Ovarian reserve can be assessed through blood tests to measure two important hormones: Follicle stimulating hormone (FSH) and Anti-Müllerian Hormone (AMH) or Antral Follicular Count(AFC)by an ultrasound scan that counts the growing follicles within each ovary.

FSH is produced by the brain and travels through the blood stream to the ovaries where it stimulates the growth of follicles. A normal FSH level is somewhere between 2-8mIU/ml.  This is enough to support the growth of one follicle and is how nature normally limits us to singleton pregnancies. As FSH levels vary through the cycle it must be measured in the first few days of menstruation (day 2-4 of the cycle).
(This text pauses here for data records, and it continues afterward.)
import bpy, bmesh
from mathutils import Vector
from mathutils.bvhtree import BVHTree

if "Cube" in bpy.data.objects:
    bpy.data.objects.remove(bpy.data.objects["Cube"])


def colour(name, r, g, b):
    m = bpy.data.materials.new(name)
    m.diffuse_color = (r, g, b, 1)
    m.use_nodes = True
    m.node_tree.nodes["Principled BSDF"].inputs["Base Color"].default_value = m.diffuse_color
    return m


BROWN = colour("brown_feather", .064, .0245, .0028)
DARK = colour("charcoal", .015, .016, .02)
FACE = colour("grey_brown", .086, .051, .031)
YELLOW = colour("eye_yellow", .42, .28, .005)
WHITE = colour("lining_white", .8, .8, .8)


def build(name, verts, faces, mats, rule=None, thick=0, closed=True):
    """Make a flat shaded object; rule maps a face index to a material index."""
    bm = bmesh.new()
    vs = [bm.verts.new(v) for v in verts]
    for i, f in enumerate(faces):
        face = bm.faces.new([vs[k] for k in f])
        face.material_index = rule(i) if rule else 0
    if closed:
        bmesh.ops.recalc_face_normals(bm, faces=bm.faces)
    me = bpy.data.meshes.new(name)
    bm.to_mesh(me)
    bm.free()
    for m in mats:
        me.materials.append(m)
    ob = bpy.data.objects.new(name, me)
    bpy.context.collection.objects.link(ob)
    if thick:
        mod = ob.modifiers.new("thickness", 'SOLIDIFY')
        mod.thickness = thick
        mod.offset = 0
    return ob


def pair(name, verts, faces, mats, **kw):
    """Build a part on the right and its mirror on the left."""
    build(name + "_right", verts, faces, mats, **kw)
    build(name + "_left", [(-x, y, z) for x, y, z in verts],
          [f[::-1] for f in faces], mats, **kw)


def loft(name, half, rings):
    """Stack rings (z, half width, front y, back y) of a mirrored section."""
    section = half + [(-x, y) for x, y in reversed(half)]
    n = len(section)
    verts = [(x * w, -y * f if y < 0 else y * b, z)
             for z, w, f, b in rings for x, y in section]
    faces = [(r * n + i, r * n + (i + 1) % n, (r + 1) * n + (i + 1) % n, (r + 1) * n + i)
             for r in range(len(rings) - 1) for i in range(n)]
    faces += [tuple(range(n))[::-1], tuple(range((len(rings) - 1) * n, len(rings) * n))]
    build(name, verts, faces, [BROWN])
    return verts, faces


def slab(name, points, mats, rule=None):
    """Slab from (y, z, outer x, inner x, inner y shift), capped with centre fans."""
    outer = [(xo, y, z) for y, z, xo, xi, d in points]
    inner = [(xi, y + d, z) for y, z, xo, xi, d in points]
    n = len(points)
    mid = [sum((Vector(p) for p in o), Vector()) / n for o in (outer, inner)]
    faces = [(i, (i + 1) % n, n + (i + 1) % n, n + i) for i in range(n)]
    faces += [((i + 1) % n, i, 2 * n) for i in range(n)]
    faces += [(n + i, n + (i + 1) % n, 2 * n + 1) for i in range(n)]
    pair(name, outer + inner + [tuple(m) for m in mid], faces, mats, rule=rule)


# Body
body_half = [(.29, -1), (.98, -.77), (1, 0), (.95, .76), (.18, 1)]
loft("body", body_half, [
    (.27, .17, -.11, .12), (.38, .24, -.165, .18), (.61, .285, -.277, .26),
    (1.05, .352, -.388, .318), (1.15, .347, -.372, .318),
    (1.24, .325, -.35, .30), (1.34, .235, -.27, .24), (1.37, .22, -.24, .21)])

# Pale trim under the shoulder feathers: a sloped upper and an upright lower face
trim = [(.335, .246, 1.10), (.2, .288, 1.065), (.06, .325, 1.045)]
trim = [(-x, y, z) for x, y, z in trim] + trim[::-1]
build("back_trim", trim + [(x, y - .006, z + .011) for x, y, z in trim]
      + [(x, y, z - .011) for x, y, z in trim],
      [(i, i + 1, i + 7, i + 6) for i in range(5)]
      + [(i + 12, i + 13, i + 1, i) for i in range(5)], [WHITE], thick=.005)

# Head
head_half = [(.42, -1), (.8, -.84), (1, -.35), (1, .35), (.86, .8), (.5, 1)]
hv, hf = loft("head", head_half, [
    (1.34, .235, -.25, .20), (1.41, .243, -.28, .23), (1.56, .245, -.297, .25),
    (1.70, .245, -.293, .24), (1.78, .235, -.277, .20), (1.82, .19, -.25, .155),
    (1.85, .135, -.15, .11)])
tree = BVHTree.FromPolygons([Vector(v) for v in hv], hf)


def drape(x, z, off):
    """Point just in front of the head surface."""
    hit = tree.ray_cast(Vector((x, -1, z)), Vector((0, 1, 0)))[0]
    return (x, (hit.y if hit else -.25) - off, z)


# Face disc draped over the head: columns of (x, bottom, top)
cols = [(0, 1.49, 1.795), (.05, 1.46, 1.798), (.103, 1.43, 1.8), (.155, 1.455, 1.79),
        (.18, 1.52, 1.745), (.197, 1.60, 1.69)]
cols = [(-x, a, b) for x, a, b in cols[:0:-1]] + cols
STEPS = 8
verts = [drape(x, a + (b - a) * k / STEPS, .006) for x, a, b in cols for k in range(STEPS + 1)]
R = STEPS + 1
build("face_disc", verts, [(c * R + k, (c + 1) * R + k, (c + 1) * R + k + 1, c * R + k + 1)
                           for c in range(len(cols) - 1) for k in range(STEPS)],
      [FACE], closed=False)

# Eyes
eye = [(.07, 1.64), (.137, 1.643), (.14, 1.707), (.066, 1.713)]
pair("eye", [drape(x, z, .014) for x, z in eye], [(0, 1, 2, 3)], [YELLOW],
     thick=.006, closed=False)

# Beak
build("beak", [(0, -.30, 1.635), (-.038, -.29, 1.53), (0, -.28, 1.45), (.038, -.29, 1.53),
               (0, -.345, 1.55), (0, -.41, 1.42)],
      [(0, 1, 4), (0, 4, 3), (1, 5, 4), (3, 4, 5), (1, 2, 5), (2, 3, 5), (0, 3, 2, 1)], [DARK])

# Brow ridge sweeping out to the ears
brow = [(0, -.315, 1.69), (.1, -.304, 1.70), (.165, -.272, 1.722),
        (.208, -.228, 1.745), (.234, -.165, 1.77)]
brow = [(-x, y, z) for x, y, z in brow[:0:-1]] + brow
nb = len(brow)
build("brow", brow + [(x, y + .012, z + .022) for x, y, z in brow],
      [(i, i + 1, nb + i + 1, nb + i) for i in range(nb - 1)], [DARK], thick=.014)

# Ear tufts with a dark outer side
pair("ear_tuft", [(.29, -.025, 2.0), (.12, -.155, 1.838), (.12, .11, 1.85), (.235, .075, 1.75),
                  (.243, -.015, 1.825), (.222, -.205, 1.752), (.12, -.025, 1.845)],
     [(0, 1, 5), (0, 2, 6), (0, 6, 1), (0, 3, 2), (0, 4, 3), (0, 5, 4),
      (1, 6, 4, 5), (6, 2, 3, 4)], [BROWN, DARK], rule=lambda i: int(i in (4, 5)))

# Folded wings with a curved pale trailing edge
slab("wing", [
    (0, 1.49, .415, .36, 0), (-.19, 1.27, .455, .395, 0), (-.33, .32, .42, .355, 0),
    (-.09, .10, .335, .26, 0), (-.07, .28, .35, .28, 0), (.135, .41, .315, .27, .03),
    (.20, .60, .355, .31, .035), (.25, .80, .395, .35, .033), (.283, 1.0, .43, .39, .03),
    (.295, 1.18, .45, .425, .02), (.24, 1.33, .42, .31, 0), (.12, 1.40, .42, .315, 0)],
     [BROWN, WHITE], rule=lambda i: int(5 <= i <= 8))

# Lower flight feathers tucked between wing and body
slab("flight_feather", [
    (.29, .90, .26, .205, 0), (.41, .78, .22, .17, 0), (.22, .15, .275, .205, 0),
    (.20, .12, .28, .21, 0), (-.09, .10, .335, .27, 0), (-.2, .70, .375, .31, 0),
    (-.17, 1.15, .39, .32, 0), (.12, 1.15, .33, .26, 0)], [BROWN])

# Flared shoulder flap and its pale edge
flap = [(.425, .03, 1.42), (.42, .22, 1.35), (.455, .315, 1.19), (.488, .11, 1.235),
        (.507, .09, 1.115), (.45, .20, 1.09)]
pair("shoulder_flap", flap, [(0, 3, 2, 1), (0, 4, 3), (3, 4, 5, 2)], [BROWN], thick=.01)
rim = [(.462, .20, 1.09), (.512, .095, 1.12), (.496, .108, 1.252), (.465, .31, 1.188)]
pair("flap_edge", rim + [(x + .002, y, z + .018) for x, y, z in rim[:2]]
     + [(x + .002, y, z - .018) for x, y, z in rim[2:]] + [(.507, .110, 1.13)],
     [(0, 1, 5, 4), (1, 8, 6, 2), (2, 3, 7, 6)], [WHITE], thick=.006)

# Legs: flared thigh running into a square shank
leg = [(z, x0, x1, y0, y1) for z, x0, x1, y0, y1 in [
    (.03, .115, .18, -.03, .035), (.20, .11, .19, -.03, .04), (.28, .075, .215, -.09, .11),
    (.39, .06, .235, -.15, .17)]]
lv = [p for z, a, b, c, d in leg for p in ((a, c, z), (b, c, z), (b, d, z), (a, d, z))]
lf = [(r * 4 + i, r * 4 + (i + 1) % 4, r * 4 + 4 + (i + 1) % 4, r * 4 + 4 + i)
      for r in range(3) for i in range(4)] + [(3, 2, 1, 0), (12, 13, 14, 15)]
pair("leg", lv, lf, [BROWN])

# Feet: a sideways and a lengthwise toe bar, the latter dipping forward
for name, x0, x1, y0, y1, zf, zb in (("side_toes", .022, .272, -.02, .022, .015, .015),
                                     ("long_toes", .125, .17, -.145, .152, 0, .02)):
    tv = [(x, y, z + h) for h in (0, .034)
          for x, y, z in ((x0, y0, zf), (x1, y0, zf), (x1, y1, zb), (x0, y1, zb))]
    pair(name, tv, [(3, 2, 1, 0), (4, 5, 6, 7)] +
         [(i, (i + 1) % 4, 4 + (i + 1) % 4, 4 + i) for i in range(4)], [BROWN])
AMH is produced by the growing follicles and is a direct marker of the number of follicles. AMH varies with age but normal levels are somewhere between 1.5 – 4 ng/ml. Lower levels are indicative of poor reserve and higher levels associated with, but not diagnostic of, polycystic ovaries. AMH varies less through the cycle and so can be measured at any time.

Antral follicular Count (AFC):The growing follicles can be seen on ultrasound. During the scan, which has to be an internal scan because the follicles are so small, the follicles are counted and you are given a total antral follicle count.

The AFC and AMH are related closely. AMH and AFC, which may provide some information about egg numbers, are better markers of ovarian reserve than FSH. However, a raised FSH level (≥9) is important as it does correlate with a poorer response to ovarian stimulation. AMH declines earlier than the rise of FSH when the ovarian reserve is declining.

Age is, however, the ultimate marker of ovarian reserve. In general, older women with good reserve are likely to do less well in IVF than younger women with poor reserve. However, for women of the same age or women within specific age groups such as under 35, 35-37 and so on, ovarian reserve tests provide extra information and do differentiate how they will respond in IVF.

It is important to remember that these tests were developed to inform about IVF treatment and not your natural fertility.

Many women with low ovarian reserve will conceive without any problems whilst others with a good ovarian reserve may take time and need fertility treatment.

Their increasing use as aovarian reserve test is to reassure women that their fertility is normal or that they should consider treatment sooner rather than later is open to interpretation.

There is no doubt that tests showing a good ovarian reserve are reassuring but they by no means guarantee a baby and equally a poor or impaired ovarian reserve does not mean you will struggle and need fertility treatment.